There will be awkward moments when they do. For example, Dwyane Wade is clearly not the player he was four years ago. If Wade, a free agent, had announced last week, "I'm from Chicago and I want to come home," a very carefully calibrated expression of delight would have been required of the Bulls.
(Here, from elitedaily.com, is a look at the NBA if everybody went home.)
Athletes aren't the only ones who take their talents to greener pastures who might be affected by James's example. One of the reasons Chicago remains a great city is the number of movers and shakers it attracts from lesser parts like Cleveland. How will these itinerants respond to James's announcement, fashioned by Sports Illustrated into the open letter, "I'm Coming Home."
Said James, "I want kids in Northeast Ohio, like the hundreds of Akron third-graders I sponsor through my foundation, to realize that there's no better place to grow up. Maybe some of them will come home after college and start a family or open a business. That would make me smile. Our community, which has struggled so much, needs all the talent it can get."
And yet the fine impulse to go home can lead to enormous trouble. When it involves wanting a homeland to go home to, and a home that's just as you remember it, or a home exactly as storybooks say it used to be in its heyday centuries ago, it can lead to some of the most wrenching and intractable trouble in the world.
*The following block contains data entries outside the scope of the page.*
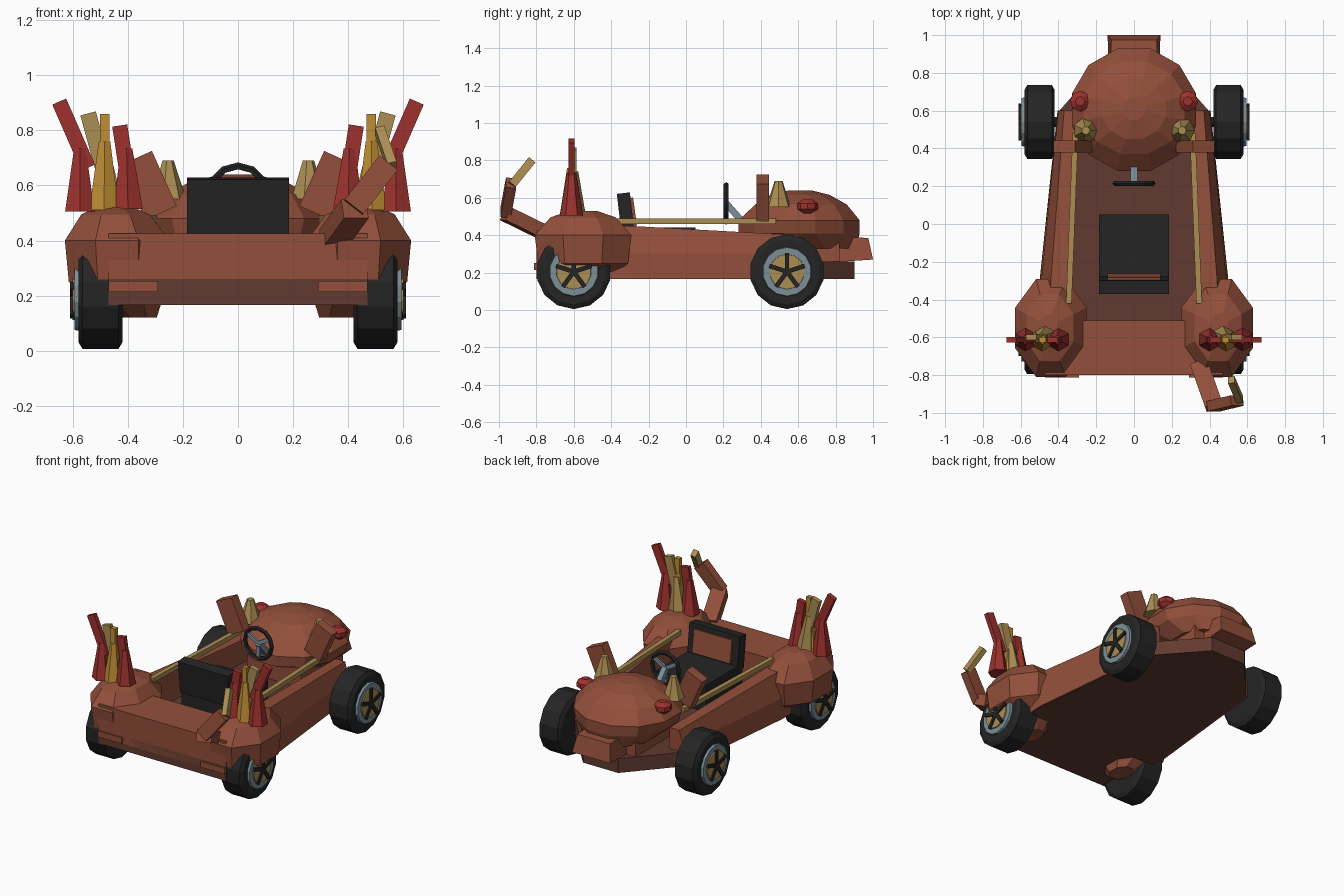
import bpy, math
from math import sin, cos, pi, radians
from mathutils import Vector, Matrix

if "Cube" in bpy.data.objects:
    bpy.data.objects.remove(bpy.data.objects["Cube"])


def material(name, r, g, b):
    m = bpy.data.materials.new(name)
    m.diffuse_color = (r, g, b, 1)
    m.use_nodes = True
    m.node_tree.nodes["Principled BSDF"].inputs["Base Color"].default_value = m.diffuse_color
    return m


BROWN = material("clay brown", .29, .078, .043)
DARK = material("dark brown", .12, .042, .029)
BLACK = material("rubber black", .018, .018, .018)
STEEL = material("blue grey metal", .20, .27, .31)
GOLD = material("pale gold", .41, .27, .085)
YELLOW = material("deep yellow", .52, .27, .033)
RED = material("dull red", .34, .031, .027)


def loft(name, rings, mat):
    """Skin a list of equal-length vertex rings and cap both ends."""
    n = len(rings[0])
    verts = [tuple(p) for ring in rings for p in ring]
    faces = [tuple(range(n - 1, -1, -1)),
             tuple(range(len(verts) - n, len(verts)))]
    for r in range(len(rings) - 1):
        for i in range(n):
            a, b = r * n + i, r * n + (i + 1) % n
            faces.append((a, b, b + n, a + n))
    me = bpy.data.meshes.new(name)
    me.from_pydata(verts, [], faces)
    me.materials.append(mat)
    ob = bpy.data.objects.new(name, me)
    bpy.context.collection.objects.link(ob)
    bpy.context.view_layer.objects.active = ob
    bpy.ops.object.mode_set(mode='EDIT')
    bpy.ops.mesh.select_all(action='SELECT')
    bpy.ops.mesh.normals_make_consistent(inside=False)
    bpy.ops.object.mode_set(mode='OBJECT')
    return ob


def oval(cx, cy, z, rx, ry, n, phase=0.0):
    return [(cx + rx * cos(2 * pi * i / n + phase),
             cy + ry * sin(2 * pi * i / n + phase), z) for i in range(n)]


def box(name, x0, x1, y0, y1, z0, z1, mat):
    base = [(x0, y0), (x1, y0), (x1, y1), (x0, y1)]
    return loft(name, [[(x, y, z) for x, y in base] for z in (z0, z1)], mat)


def beam(name, p, q, w, d, mat, up=(0, 1, 0)):
    """Square bar from p to q; d is its size towards up, w across."""
    p, q = Vector(p), Vector(q)
    t = (q - p).normalized()
    s = t.cross(Vector(up)).normalized()
    u = s.cross(t)
    corners = [s * a * w / 2 + u * b * d / 2
               for a, b in ((-1, -1), (1, -1), (1, 1), (-1, 1))]
    return loft(name, [[e + c for c in corners] for e in (p, q)], mat)


def turned(name, profile, y, z, side, n, mat):
    """Lathe (x, radius) pairs around a sideways axis."""
    return loft(name, [[(side * x, y + r * cos(2 * pi * (i + .5) / n),
                         z + r * sin(2 * pi * (i + .5) / n)) for i in range(n)]
                       for x, r in profile], mat)


# Floor pan, narrowing to the nose
half = [(-.8, .47), (-.3, .49), (.6, .395), (.9, .13)]
plan = [(x, y) for y, x in half] + [(-x, y) for y, x in reversed(half)]
loft("floor_pan", [[(x, y, z) for x, y in plan] for z in (.165, .26)], DARK)

# Rear deck
box("rear_deck", -.47, .47, -.8, -.51, .21, .425, BROWN)

# Head shell over the nose
loft("head_shell", [oval(0, (a + b) / 2, z, rx * 1.03, (b - a) / 2 * 1.03, 12, radians(15))
     for z, rx, a, b in ((.33, .22, .45, .91), (.41, .31, .28, .93),
                         (.48, .33, .28, .93), (.565, .27, .37, .86),
                         (.615, .17, .45, .77), (.64, .06, .55, .67))], BROWN)
box("neck_block", -.2, .2, .38, .82, .25, .40, BROWN)
loft("snout", [[(-.13, .7, .25), (.13, .7, .25), (.13, .7, .40), (-.13, .7, .40)],
               [(-.14, 1, .27), (.14, 1, .27), (.12, .975, .385), (-.12, .975, .385)]],
     BROWN)

# Seat
beam("seat_back", (0, -.31, .41), (0, -.335, .625), .37, .07, BLACK)
beam("seat_back_pad", (0, -.272, .45), (0, -.293, .60), .28, .02, BROWN)
box("seat_base", -.185, .185, -.33, .05, .26, .44, BLACK)

# Steering wheel and column
bpy.ops.mesh.primitive_torus_add(location=(0, .215, .57), rotation=(pi / 2, 0, 0),
                                 major_segments=12, minor_segments=5,
                                 major_radius=.10, minor_radius=.014)
ring = bpy.context.object
ring.name = "steering_ring"
ring.data.materials.append(BLACK)
for k in range(3):
    a = radians(-90 + 120 * k)
    beam("steering_spoke", (0, .217, .57),
         (.1 * cos(a), .217, .57 + .1 * sin(a)), .025, .014, STEEL)
beam("steering_column", (0, .215, .57), (0, .33, .44), .035, .035, STEEL)

for s, tag in ((-1, "left"), (1, "right")):
    # Side wall with a sloping outer face
    loft("side_wall_" + tag, [[(s * x, y, z) for x, z in sec] for y, sec in (
        (-.55, ((.49, .165), (.49, .30), (.45, .455), (.36, .455), (.34, .2))),
        (-.30, ((.50, .165), (.49, .30), (.44, .45), (.35, .45), (.33, .2))),
        (.60, ((.405, .165), (.40, .30), (.37, .40), (.30, .40), (.29, .2))))],
        BROWN)
    beam("gold_rail_" + tag, (s * .345, -.42, .475), (s * .31, .48, .475),
         .03, .03, GOLD, (0, 0, 1))

    # Rear fender
    loft("fender_" + tag, [oval(s * cx, -.55, z, rx, ry, 8, pi / 8)
         for z, cx, rx, ry in ((.12, .36, .07, .09), (.25, .435, .195, .26),
                               (.40, .44, .205, .28), (.495, .445, .135, .19),
                               (.53, .45, .05, .08))], BROWN)
    box("fender_lip_" + tag, min(s * .29, s * .47), max(s * .29, s * .47),
        -.812, -.7, .213, .252, BROWN)

    # Wheels
    for y, end in ((-.6, "rear"), (.54, "front")):
        nm = end + "_" + tag
        turned("tyre_" + nm, [(.42, .175), (.435, .2), (.565, .2), (.58, .175)],
               y, .205, s, 14, BLACK)
        turned("rim_" + nm, [(.57, .135), (.595, .13)], y, .205, s, 14, STEEL)
        turned("hub_disc_" + nm, [(.59, .095), (.602, .093)], y, .205, s, 14, GOLD)
        turned("axle_" + nm, [(.25, .03), (.43, .03)], y, .205, s, 8, BLACK)
        for k in range(5):
            a = radians(90 + 72 * k)
            beam("wheel_spoke_" + nm, (s * .604, y, .205),
                 (s * .604, y + .1 * cos(a), .205 + .1 * sin(a)),
                 .024, .014, BLACK, (1, 0, 0))

    # Ear, horn and eye
    beam("ear_" + tag, (s * .28, .41, .50), (s * .37, .41, .70), .125, .065, BROWN)
    loft("horn_" + tag, [oval(s * .255, .495, z, r, r, 7)
                         for z, r in ((.55, .068), (.67, .028), (.69, .022))], GOLD)
    loft("eye_" + tag, [oval(s * .285, .65, z, r, r, 8) for z, r in
                        ((.515, .025), (.54, .055), (.57, .055), (.592, .025))], RED)

    # Flame plumes: tapered base with a bar leaning out of it
    for nm, x0, x1, zb, zt, tip, w, c, c2 in (
            ("outer", .575, .575, .505, .735, (.65, .905), .055, RED, RED),
            ("middle", .487, .485, .51, .76, (.485, .86), .035, YELLOW, YELLOW),
            ("lean", .47, .49, .52, .74, (.545, .862), .058, GOLD, GOLD),
            ("inner", .40, .405, .515, .735, (.43, .818), .055, RED, RED)):
        dy = -.60 if nm == "lean" else -.612
        loft("flame_base_" + nm + "_" + tag,
             [oval(s * x, dy, z, r, r, 6, pi / 6)
              for x, z, r in ((x0, zb, .062), (x1, zt, .024))], c)
        beam("flame_tip_" + nm + "_" + tag, (s * (x0 * .4 + x1 * .6 - .03), dy, zt - .07)
             if nm == "outer" else (s * x1, dy, zt - .08),
             (s * tip[0], dy, tip[1]), w, .03, c2)

# Jointed tail on one rear corner
beam("tail_root", (.345, -.74, .405), (.425, -.965, .515), .095, .075, BROWN, (0, 0, 1))
beam("tail_middle", (.42, -.965, .52), (.545, -.935, .68), .085, .055, BROWN)
beam("tail_tip", (.56, -.93, .67), (.515, -.825, .80), .045, .035, GOLD, (1, 0, 0))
But I'm kvetching. "I'm coming home" is a proclamation so simple and resonant that if it's echoed and mimicked for years to come, it deserves to be. And Sports Illustrated, to the degree it cooked up this publishing coup with James, deserves all the praise in the world.
America, unlock your front doors to your prodigals.